The ABC predicts he will hold his seat, once preferential votes are included.
The election in 2010 resulted in a hung parliament, forcing Labor to enter into alliances with independents and the Greens to form a minority government. It currently holds 71 seats in the lower house to the coalition's 72.
The economy has been at the heart of campaigning. Australia's next leader will be charged with managing the transition as the mining and resources boom subsides, amid slowing demand from China and slumping commodity prices.
Labor's six years in power now look to be emphatically over. Australia's economic growth during difficult global financial times should have played well for an incumbent government. But the economy has begun to slow and Kevin Rudd's Labor party has been undone by disunity and infighting. The rivalry between Mr Rudd and Julia Gillard which saw the leadership of the party and the country switch back and forth did not sit well with voters.

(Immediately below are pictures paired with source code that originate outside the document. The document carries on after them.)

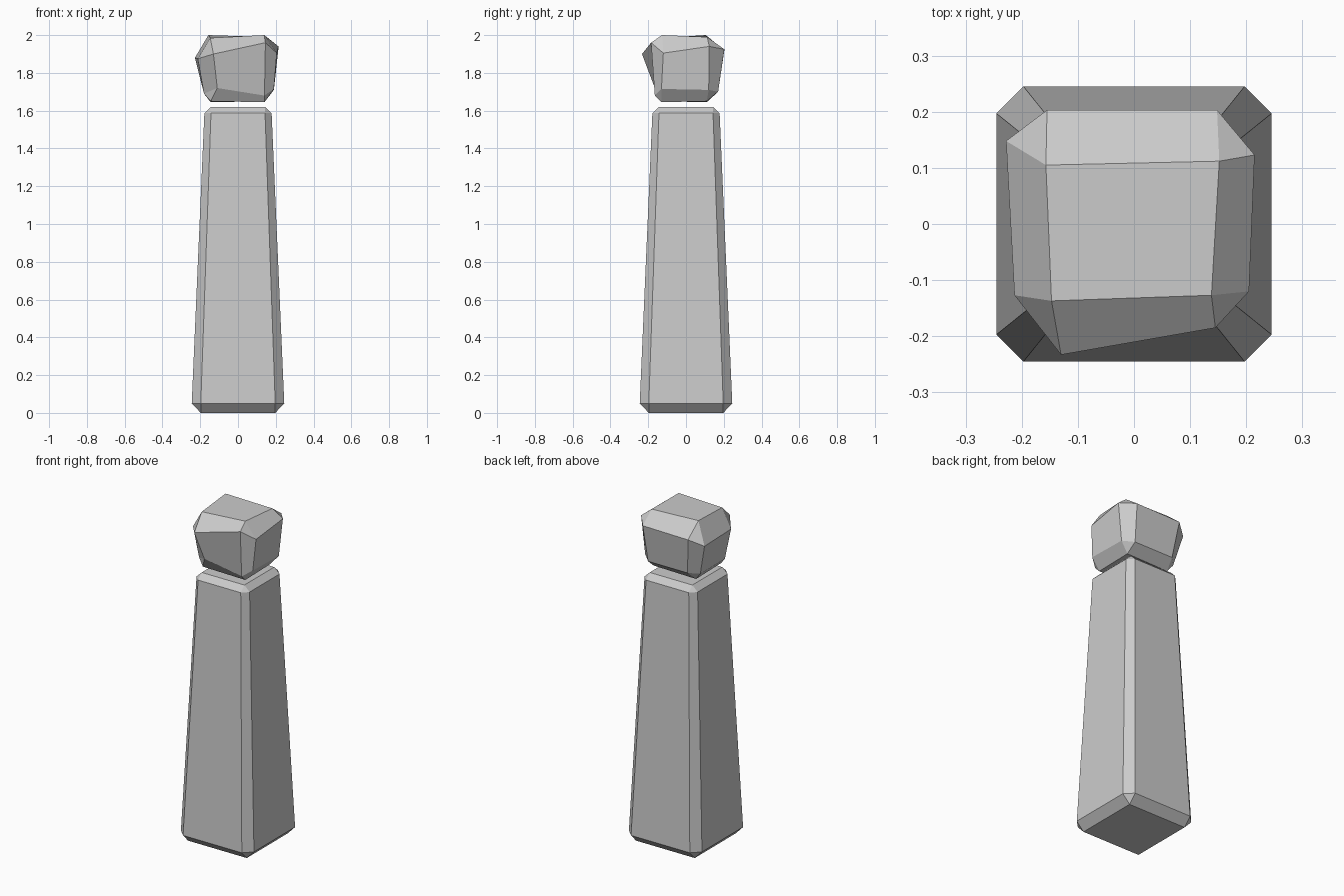
import bpy, bmesh
from itertools import product

if "Cube" in bpy.data.objects:
    bpy.data.objects.remove(bpy.data.objects["Cube"])

SIGNS = list(product((-1, 1), repeat=3))


def chamfered_block(name, point):
    """Chamfered cube; point(axis, signs) gives the corner lying on the face of that axis."""
    bm = bmesh.new()
    v = {(a, s): bm.verts.new(point(a, s)) for s in SIGNS for a in range(3)}

    def corner(**k):
        return tuple(k["s%d" % i] for i in range(3))

    for a in range(3):
        b, c = (a + 1) % 3, (a + 2) % 3
        for sa in (-1, 1):
            # main face
            bm.faces.new([v[a, corner(**{f"s{a}": sa, f"s{b}": i, f"s{c}": j})]
                          for i, j in ((-1, -1), (1, -1), (1, 1), (-1, 1))])
            # edge chamfers between faces a and b, running along c
            for sb in (-1, 1):
                lo = corner(**{f"s{a}": sa, f"s{b}": sb, f"s{c}": -1})
                hi = corner(**{f"s{a}": sa, f"s{b}": sb, f"s{c}": 1})
                bm.faces.new([v[a, lo], v[a, hi], v[b, hi], v[b, lo]])
    # corner triangles
    for s in SIGNS:
        bm.faces.new([v[a, s] for a in range(3)])
    bmesh.ops.recalc_face_normals(bm, faces=bm.faces)
    mesh = bpy.data.meshes.new(name)
    bm.to_mesh(mesh)
    bm.free()
    obj = bpy.data.objects.new(name, mesh)
    bpy.context.collection.objects.link(obj)
    return obj


# Tapered post
def post_point(a, s):
    inner, outer, z_cap, z_side = (.197, .245, 0, .05) if s[2] < 0 else (.143, .178, 1.62, 1.587)
    return (s[0] * (outer if a == 0 else inner),
            s[1] * (outer if a == 1 else inner),
            z_cap if a == 2 else z_side)


chamfered_block("post", post_point)

# Rough-cut head: per corner, the points on its x, y and z faces
HEAD = {
    (-1, -1, -1): ((-.18, -.115, 1.69), (-.11, -.165, 1.72), (-.145, -.13, 1.65)),
    (1, -1, -1): ((.19, -.13, 1.715), (.14, -.165, 1.68), (.14, -.13, 1.645)),
    (-1, 1, -1): ((-.18, .12, 1.69), (-.13, .17, 1.70), (-.145, .11, 1.645)),
    (1, 1, -1): ((.19, .12, 1.71), (.135, .17, 1.70), (.14, .11, 1.65)),
    (-1, -1, 1): ((-.213, -.127, 1.875), (-.13, -.233, 1.90), (-.147, -.137, 1.985)),
    (1, -1, 1): ((.205, -.12, 1.905), (.145, -.185, 1.96), (.138, -.127, 2.0)),
    (-1, 1, 1): ((-.228, .148, 1.88), (-.155, .203, 1.92), (-.157, .105, 2.0)),
    (1, 1, 1): ((.215, .123, 1.94), (.148, .203, 1.925), (.152, .112, 1.99)),
}
chamfered_block("head", lambda a, s: HEAD[s][a])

You sense from voters that Mr Abbott's victory is not so much a ringing endorsement as a rejection of Labor. He's a conservative who has promised a tough line on immigration and asylum-seekers. He opposes gay marriage and has been a sceptic on climate change. Kevin Rudd sold himself as the comeback kid. It didn't work. His party now faces a period of further introspection.
Both parties have also announced tough asylum policies to stem the number of people reaching Australia's shores by boat, an apparent cause of anxiety in some crucial swinging electorates.
The coalition, meanwhile, has highlighted bitter Labor infighting - seeking to portray itself as the more stable party.
Former Labor Prime Minister Bob Hawke blamed the internal divisions for Labor's apparent defeat.
"I really believe this was an election that was lost by the government rather than one that was won by the opposition."
More than 14 million people were expected to vote in Saturday's election. Voting is compulsory in Australia.
Polling closed in eastern states at 18:00 (08:00GMT) and in Western Australia two hours later.